Many college graduates have seen a bit of relief from having to make loan payments during the pandemic. But those days may be coming to an end. “We’ve not had any interest being charged, or any loans requiring payment since COVID. March of 2020. That is set to expire at the end of this month,” Beam says. That pause might still be extended, but there’s no word yet. And it’s hard to predict what interest rates will do in the years ahead. “It could go up. And if interest rates were to go down once somebody’s out of school they may want to look at refinancing to try to consolidate and end up getting a lower interest rate.”
As for the talk among politicians about forgiving student loan debt? “I would say whatever you’re borrowing you should plan on repaying. If it is forgiven that’s an incredible gift,” Beam says.
Michigan College Planning and free consultations at their Traverse City office.
The Michigan Department of Treasury’s MI Student Aid Team is asking students and their families to be alert and informed when considering student loans.
“Michigan students and families cover a considerable amount of their higher education costs,” State Treasurer Rachael Eubanks said. “When student borrowers become their own financial advocate, they can better understand how to manage and leverage the financial aid they receive. Please carefully consider only accepting those loans that are needed. The choices made by students today will have outcomes later in life.”
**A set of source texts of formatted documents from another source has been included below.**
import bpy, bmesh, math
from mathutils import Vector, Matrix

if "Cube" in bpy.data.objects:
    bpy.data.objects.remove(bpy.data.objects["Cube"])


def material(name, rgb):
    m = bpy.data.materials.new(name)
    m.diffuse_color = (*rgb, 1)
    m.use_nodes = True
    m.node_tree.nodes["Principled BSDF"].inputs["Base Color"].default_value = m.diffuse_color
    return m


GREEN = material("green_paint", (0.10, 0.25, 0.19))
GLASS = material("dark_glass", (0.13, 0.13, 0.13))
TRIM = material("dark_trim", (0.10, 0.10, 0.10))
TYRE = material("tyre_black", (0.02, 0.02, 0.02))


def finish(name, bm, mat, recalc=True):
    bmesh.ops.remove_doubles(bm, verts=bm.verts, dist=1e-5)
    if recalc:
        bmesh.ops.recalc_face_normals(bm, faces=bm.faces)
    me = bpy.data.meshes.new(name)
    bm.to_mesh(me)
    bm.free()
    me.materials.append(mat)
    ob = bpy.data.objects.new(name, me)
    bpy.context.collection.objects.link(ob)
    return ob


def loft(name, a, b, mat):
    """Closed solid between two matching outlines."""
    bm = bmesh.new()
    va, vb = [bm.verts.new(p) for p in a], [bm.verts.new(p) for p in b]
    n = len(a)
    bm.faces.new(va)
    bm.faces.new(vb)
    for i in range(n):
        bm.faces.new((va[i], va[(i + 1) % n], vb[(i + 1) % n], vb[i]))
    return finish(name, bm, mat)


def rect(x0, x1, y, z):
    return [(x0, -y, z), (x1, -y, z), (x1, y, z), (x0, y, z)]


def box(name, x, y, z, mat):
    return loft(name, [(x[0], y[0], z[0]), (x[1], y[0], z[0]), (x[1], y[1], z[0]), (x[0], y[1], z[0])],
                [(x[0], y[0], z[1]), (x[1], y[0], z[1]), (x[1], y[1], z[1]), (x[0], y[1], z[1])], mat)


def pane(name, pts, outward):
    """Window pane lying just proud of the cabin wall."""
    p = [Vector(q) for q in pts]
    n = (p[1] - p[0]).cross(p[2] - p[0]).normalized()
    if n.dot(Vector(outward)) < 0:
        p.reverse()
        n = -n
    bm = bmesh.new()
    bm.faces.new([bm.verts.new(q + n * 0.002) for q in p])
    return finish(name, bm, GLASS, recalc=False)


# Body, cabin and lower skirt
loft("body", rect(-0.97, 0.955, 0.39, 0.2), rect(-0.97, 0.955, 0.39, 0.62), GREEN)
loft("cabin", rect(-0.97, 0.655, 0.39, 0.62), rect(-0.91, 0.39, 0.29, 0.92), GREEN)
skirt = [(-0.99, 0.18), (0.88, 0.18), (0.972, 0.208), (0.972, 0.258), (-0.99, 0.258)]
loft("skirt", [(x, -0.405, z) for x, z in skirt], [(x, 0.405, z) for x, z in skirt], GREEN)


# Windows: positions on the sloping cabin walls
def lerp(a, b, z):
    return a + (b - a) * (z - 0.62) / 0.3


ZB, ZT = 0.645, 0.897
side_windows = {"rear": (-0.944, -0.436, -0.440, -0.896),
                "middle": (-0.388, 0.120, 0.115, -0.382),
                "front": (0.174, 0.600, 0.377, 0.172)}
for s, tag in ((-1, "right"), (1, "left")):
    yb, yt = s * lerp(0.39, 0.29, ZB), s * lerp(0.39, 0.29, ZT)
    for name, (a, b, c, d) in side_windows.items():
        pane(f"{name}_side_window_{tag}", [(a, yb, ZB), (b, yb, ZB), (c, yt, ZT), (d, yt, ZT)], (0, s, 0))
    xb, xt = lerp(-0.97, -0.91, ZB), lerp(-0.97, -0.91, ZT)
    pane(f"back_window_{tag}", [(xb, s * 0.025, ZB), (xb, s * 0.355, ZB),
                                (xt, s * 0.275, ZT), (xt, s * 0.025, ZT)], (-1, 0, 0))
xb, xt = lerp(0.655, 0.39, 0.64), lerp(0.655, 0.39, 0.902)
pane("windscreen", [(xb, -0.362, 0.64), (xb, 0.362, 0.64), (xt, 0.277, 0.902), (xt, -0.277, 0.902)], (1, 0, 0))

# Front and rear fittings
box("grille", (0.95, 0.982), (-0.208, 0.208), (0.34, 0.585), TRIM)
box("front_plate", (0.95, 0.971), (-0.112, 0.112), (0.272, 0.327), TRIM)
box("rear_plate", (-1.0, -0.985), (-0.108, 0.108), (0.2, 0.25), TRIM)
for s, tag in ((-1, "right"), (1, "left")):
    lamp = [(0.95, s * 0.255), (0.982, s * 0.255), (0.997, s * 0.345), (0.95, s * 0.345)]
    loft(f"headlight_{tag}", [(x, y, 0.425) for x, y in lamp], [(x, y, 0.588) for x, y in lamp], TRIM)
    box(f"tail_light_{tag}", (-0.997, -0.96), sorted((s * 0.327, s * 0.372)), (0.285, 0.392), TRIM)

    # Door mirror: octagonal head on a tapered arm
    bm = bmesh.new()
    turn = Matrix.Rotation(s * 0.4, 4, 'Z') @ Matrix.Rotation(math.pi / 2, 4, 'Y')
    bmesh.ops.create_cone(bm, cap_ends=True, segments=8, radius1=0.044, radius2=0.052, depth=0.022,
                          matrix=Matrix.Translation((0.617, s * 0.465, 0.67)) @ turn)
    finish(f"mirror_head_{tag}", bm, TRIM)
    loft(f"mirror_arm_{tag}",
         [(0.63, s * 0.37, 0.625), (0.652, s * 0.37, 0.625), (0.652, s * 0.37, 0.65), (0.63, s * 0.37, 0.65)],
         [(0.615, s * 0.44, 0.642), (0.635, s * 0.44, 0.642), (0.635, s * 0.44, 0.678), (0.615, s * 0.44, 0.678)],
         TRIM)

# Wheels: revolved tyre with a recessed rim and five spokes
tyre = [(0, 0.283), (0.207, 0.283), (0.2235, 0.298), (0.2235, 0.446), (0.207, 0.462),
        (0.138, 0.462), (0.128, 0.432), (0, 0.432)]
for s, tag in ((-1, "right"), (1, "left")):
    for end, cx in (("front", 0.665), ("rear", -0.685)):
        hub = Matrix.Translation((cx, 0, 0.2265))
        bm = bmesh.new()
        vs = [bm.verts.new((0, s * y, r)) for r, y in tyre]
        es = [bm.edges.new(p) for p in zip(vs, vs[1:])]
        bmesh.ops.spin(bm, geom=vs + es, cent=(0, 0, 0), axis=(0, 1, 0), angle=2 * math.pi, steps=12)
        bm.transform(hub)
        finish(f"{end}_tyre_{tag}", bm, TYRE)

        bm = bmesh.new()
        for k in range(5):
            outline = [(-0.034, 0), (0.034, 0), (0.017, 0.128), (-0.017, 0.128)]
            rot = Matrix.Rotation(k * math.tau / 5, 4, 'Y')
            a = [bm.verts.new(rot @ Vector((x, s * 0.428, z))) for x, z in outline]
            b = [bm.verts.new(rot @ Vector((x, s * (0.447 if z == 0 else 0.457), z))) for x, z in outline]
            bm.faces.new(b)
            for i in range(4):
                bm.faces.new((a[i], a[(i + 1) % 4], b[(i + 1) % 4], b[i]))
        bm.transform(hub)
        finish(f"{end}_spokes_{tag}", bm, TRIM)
To make the best decision regarding student loans, the MI Student Aid team recommends seven best practices when considering student loans:
- Complete the Free Application for Federal Student Aid (FAFSA). Colleges use information from the FAFSA to determine their financial aid awards. By completing and submitting the FAFSA, students maximize all their financial aid options.
- Understand loans must be repaid. Not all financial aid included in a financial aid award letter is free money. Many financial aid awards will include federal student loans. Unlike grants and scholarships, loans must be repaid with interest.
- Check the amount of interest being offered on a loan before accepting it. Federal student loans, Parent Loan for Undergraduate Students (PLUS) loans, and private loans have varying interest rates and repayment terms. Before taking out loans, students should identify and compare each loan’s interest rate and then accept the loans with the best interest rates and repayment terms.
- Only accept the amount you will need. Students can either turn down a loan or request a smaller loan amount, and the financial award letter should include instructions on how to do this.
- Be aware of loan scams. In a typical student loan scam, a scammer will ask for banking information from a student searching for loans. The scammer typically claims they will use the information to make a direct deposit into the student’s account in return for upfront fees paid through gift cards. Instead, the scammer accesses the student’s banking account and withdraws funds.
- Visit the school’s financial aid office once a semester. Even though students may not have to begin repaying their loans while they are in school, students should not wait to understand their responsibilities. Students should know the status of their college’s or university’s student account and keep track of the types of aid they receive. By making this a habit, students can avoid overborrowing and stay within their budget.
- Create a account. The website, managed by the U.S. Department of Education, is a one-stop shop for managing federal student aid. With a studentaid.gov account, students can track their federal student loans, check the interest rate of each one and total interest accumulated to date. Students can also look over different repayment options, estimate monthly payments and learn who their loan servicer is for when repayment begins.
For more information on Michigan student loans, . For more information from the Michigan Treasury on how to be informed when considering student loans,